### WORK ORDER:
Copying task for the records below: reproduce each one exactly and drop the pictures.

Rendered images with source text:
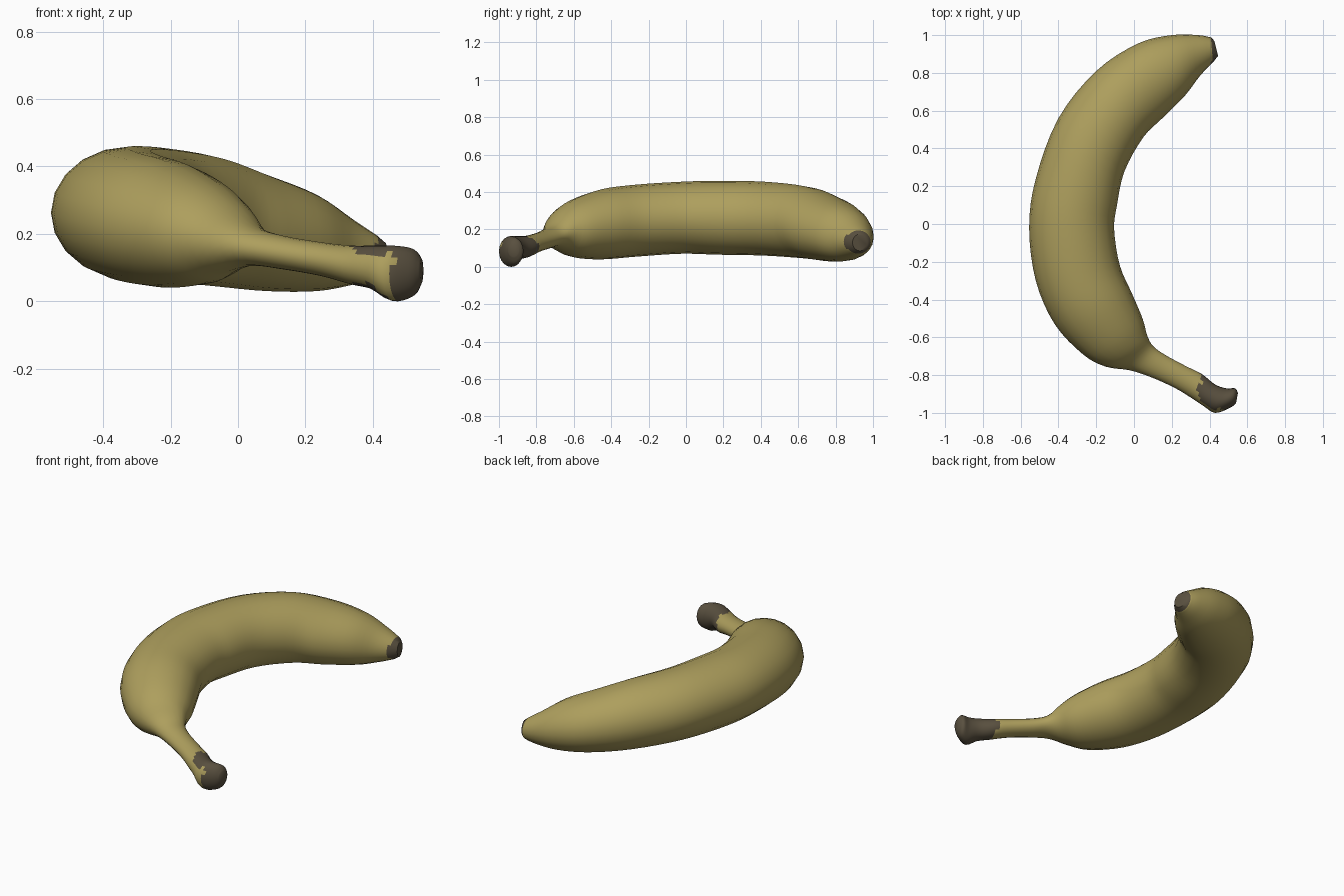
import bpy, bmesh, math, random
from mathutils import Vector

if "Cube" in bpy.data.objects:
    bpy.data.objects.remove(bpy.data.objects["Cube"])

random.seed(4)
SIDES, STEPS = 20, 4

# cross-sections from blossom tip to stem: outer x, outer y, inner x, inner y, top z, bottom z
SECTIONS = [
    (0.425, 0.970, 0.445, 0.890, 0.175, 0.085),
    (0.407, 0.988, 0.418, 0.855, 0.195, 0.07),
    (0.34, 1.00, 0.35, 0.785, 0.24, 0.05),
    (0.20, 1.00, 0.27, 0.68, 0.315, 0.03),
    (0.02, 0.955, 0.15, 0.56, 0.375, 0.03),
    (-0.20, 0.81, 0.05, 0.46, 0.43, 0.045),
    (-0.40, 0.56, -0.05, 0.28, 0.455, 0.06),
    (-0.52, 0.24, -0.09, 0.10, 0.46, 0.065),
    (-0.555, -0.02, -0.105, -0.03, 0.455, 0.07),
    (-0.52, -0.30, -0.075, -0.22, 0.44, 0.055),
    (-0.42, -0.53, -0.01, -0.37, 0.415, 0.04),
    (-0.27, -0.69, 0.045, -0.50, 0.36, 0.05),
    (-0.15, -0.755, 0.07, -0.59, 0.30, 0.085),
    (-0.02, -0.775, 0.10, -0.645, 0.225, 0.105),
    (0.10, -0.815, 0.16, -0.69, 0.195, 0.095),
    (0.22, -0.87, 0.27, -0.75, 0.175, 0.075),
    (0.31, -0.925, 0.36, -0.795, 0.165, 0.05),
    (0.37, -0.965, 0.43, -0.85, 0.165, 0.035),
    (0.43, -1.00, 0.49, -0.87, 0.165, 0.0),
    (0.505, -0.975, 0.535, -0.87, 0.155, 0.015),
    (0.54, -0.95, 0.55, -0.895, 0.125, 0.055),
]


def material(name, color):
    m = bpy.data.materials.new(name)
    m.diffuse_color = (*color, 1)
    m.use_nodes = True
    m.node_tree.nodes["Principled BSDF"].inputs["Base Color"].default_value = m.diffuse_color
    return m


def spline(a, b, c, d, t):
    """Catmull-Rom blend of four sections."""
    return [0.5 * (2 * q + (r - p) * t + (2 * p - 5 * q + 4 * r - s) * t * t
                   + (3 * q - p - 3 * r + s) * t ** 3)
            for p, q, r, s in zip(a, b, c, d)]


# refine the sections along the curve; the tip bevel stays straight
rows = [SECTIONS[0]]
n = len(SECTIONS)
for i in range(1, n - 1):
    prev = SECTIONS[i - 1] if i > 1 else SECTIONS[1]
    nxt = SECTIONS[min(i + 2, n - 1)]
    for k in range(STEPS):
        rows.append(spline(prev, SECTIONS[i], SECTIONS[i + 1], nxt, k / STEPS))
rows.append(SECTIONS[-1])

# skin of elliptical rings
bm = bmesh.new()
rings = []
for ox, oy, ix, iy, top, bot in rows:
    mid = Vector(((ox + ix) / 2, (oy + iy) / 2, (top + bot) / 2))
    u = Vector(((ox - ix) / 2, (oy - iy) / 2, 0))
    w = Vector((0, 0, (top - bot) / 2))
    rings.append([bm.verts.new(mid + u * math.cos(a) + w * math.sin(a))
                  for a in (2 * math.pi * j / SIDES for j in range(SIDES))])
for r0, r1 in zip(rings, rings[1:]):
    for j in range(SIDES):
        bm.faces.new((r0[j], r0[(j + 1) % SIDES], r1[(j + 1) % SIDES], r1[j]))
bm.faces.new(rings[0])
bm.faces.new(rings[-1])
bmesh.ops.recalc_face_normals(bm, faces=bm.faces[:])

# dried brown ends: blossom tip and a ragged patch on the stem
for f in bm.faces:
    c = f.calc_center_median()
    f.smooth = True
    if c.y > 0:
        f.material_index = int(c.x > 0.411 and c.y > 0.84)
    elif c.x > 0.25:
        f.normal_update()
        front = f.normal.y < -0.45 and f.normal.z < 0.6
        limit = (0.46 if front else 0.345) + random.uniform(-0.012, 0.012)
        f.material_index = int(c.x > limit)

mesh = bpy.data.meshes.new("banana")
bm.to_mesh(mesh)
bm.free()
mesh.materials.append(material("dull yellow peel", (0.42, 0.345, 0.11)))
mesh.materials.append(material("dried brown", (0.10, 0.08, 0.05)))
banana = bpy.data.objects.new("banana", mesh)
bpy.context.collection.objects.link(banana)
bpy.context.view_layer.objects.active = banana
banana.select_set(True)
bpy.ops.object.shade_smooth_by_angle(angle=math.radians(50))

### WRITTEN SOLUTION:
import bpy, bmesh, math, random
from mathutils import Vector

if "Cube" in bpy.data.objects:
    bpy.data.objects.remove(bpy.data.objects["Cube"])

random.seed(4)
SIDES, STEPS = 20, 4

# cross-sections from blossom tip to stem: outer x, outer y, inner x, inner y, top z, bottom z
SECTIONS = [
    (0.425, 0.970, 0.445, 0.890, 0.175, 0.085),
    (0.407, 0.988, 0.418, 0.855, 0.195, 0.07),
    (0.34, 1.00, 0.35, 0.785, 0.24, 0.05),
    (0.20, 1.00, 0.27, 0.68, 0.315, 0.03),
    (0.02, 0.955, 0.15, 0.56, 0.375, 0.03),
    (-0.20, 0.81, 0.05, 0.46, 0.43, 0.045),
    (-0.40, 0.56, -0.05, 0.28, 0.455, 0.06),
    (-0.52, 0.24, -0.09, 0.10, 0.46, 0.065),
    (-0.555, -0.02, -0.105, -0.03, 0.455, 0.07),
    (-0.52, -0.30, -0.075, -0.22, 0.44, 0.055),
    (-0.42, -0.53, -0.01, -0.37, 0.415, 0.04),
    (-0.27, -0.69, 0.045, -0.50, 0.36, 0.05),
    (-0.15, -0.755, 0.07, -0.59, 0.30, 0.085),
    (-0.02, -0.775, 0.10, -0.645, 0.225, 0.105),
    (0.10, -0.815, 0.16, -0.69, 0.195, 0.095),
    (0.22, -0.87, 0.27, -0.75, 0.175, 0.075),
    (0.31, -0.925, 0.36, -0.795, 0.165, 0.05),
    (0.37, -0.965, 0.43, -0.85, 0.165, 0.035),
    (0.43, -1.00, 0.49, -0.87, 0.165, 0.0),
    (0.505, -0.975, 0.535, -0.87, 0.155, 0.015),
    (0.54, -0.95, 0.55, -0.895, 0.125, 0.055),
]


def material(name, color):
    m = bpy.data.materials.new(name)
    m.diffuse_color = (*color, 1)
    m.use_nodes = True
    m.node_tree.nodes["Principled BSDF"].inputs["Base Color"].default_value = m.diffuse_color
    return m


def spline(a, b, c, d, t):
    """Catmull-Rom blend of four sections."""
    return [0.5 * (2 * q + (r - p) * t + (2 * p - 5 * q + 4 * r - s) * t * t
                   + (3 * q - p - 3 * r + s) * t ** 3)
            for p, q, r, s in zip(a, b, c, d)]


# refine the sections along the curve; the tip bevel stays straight
rows = [SECTIONS[0]]
n = len(SECTIONS)
for i in range(1, n - 1):
    prev = SECTIONS[i - 1] if i > 1 else SECTIONS[1]
    nxt = SECTIONS[min(i + 2, n - 1)]
    for k in range(STEPS):
        rows.append(spline(prev, SECTIONS[i], SECTIONS[i + 1], nxt, k / STEPS))
rows.append(SECTIONS[-1])

# skin of elliptical rings
bm = bmesh.new()
rings = []
for ox, oy, ix, iy, top, bot in rows:
    mid = Vector(((ox + ix) / 2, (oy + iy) / 2, (top + bot) / 2))
    u = Vector(((ox - ix) / 2, (oy - iy) / 2, 0))
    w = Vector((0, 0, (top - bot) / 2))
    rings.append([bm.verts.new(mid + u * math.cos(a) + w * math.sin(a))
                  for a in (2 * math.pi * j / SIDES for j in range(SIDES))])
for r0, r1 in zip(rings, rings[1:]):
    for j in range(SIDES):
        bm.faces.new((r0[j], r0[(j + 1) % SIDES], r1[(j + 1) % SIDES], r1[j]))
bm.faces.new(rings[0])
bm.faces.new(rings[-1])
bmesh.ops.recalc_face_normals(bm, faces=bm.faces[:])

# dried brown ends: blossom tip and a ragged patch on the stem
for f in bm.faces:
    c = f.calc_center_median()
    f.smooth = True
    if c.y > 0:
        f.material_index = int(c.x > 0.411 and c.y > 0.84)
    elif c.x > 0.25:
        f.normal_update()
        front = f.normal.y < -0.45 and f.normal.z < 0.6
        limit = (0.46 if front else 0.345) + random.uniform(-0.012, 0.012)
        f.material_index = int(c.x > limit)

mesh = bpy.data.meshes.new("banana")
bm.to_mesh(mesh)
bm.free()
mesh.materials.append(material("dull yellow peel", (0.42, 0.345, 0.11)))
mesh.materials.append(material("dried brown", (0.10, 0.08, 0.05)))
banana = bpy.data.objects.new("banana", mesh)
bpy.context.collection.objects.link(banana)
bpy.context.view_layer.objects.active = banana
banana.select_set(True)
bpy.ops.object.shade_smooth_by_angle(angle=math.radians(50))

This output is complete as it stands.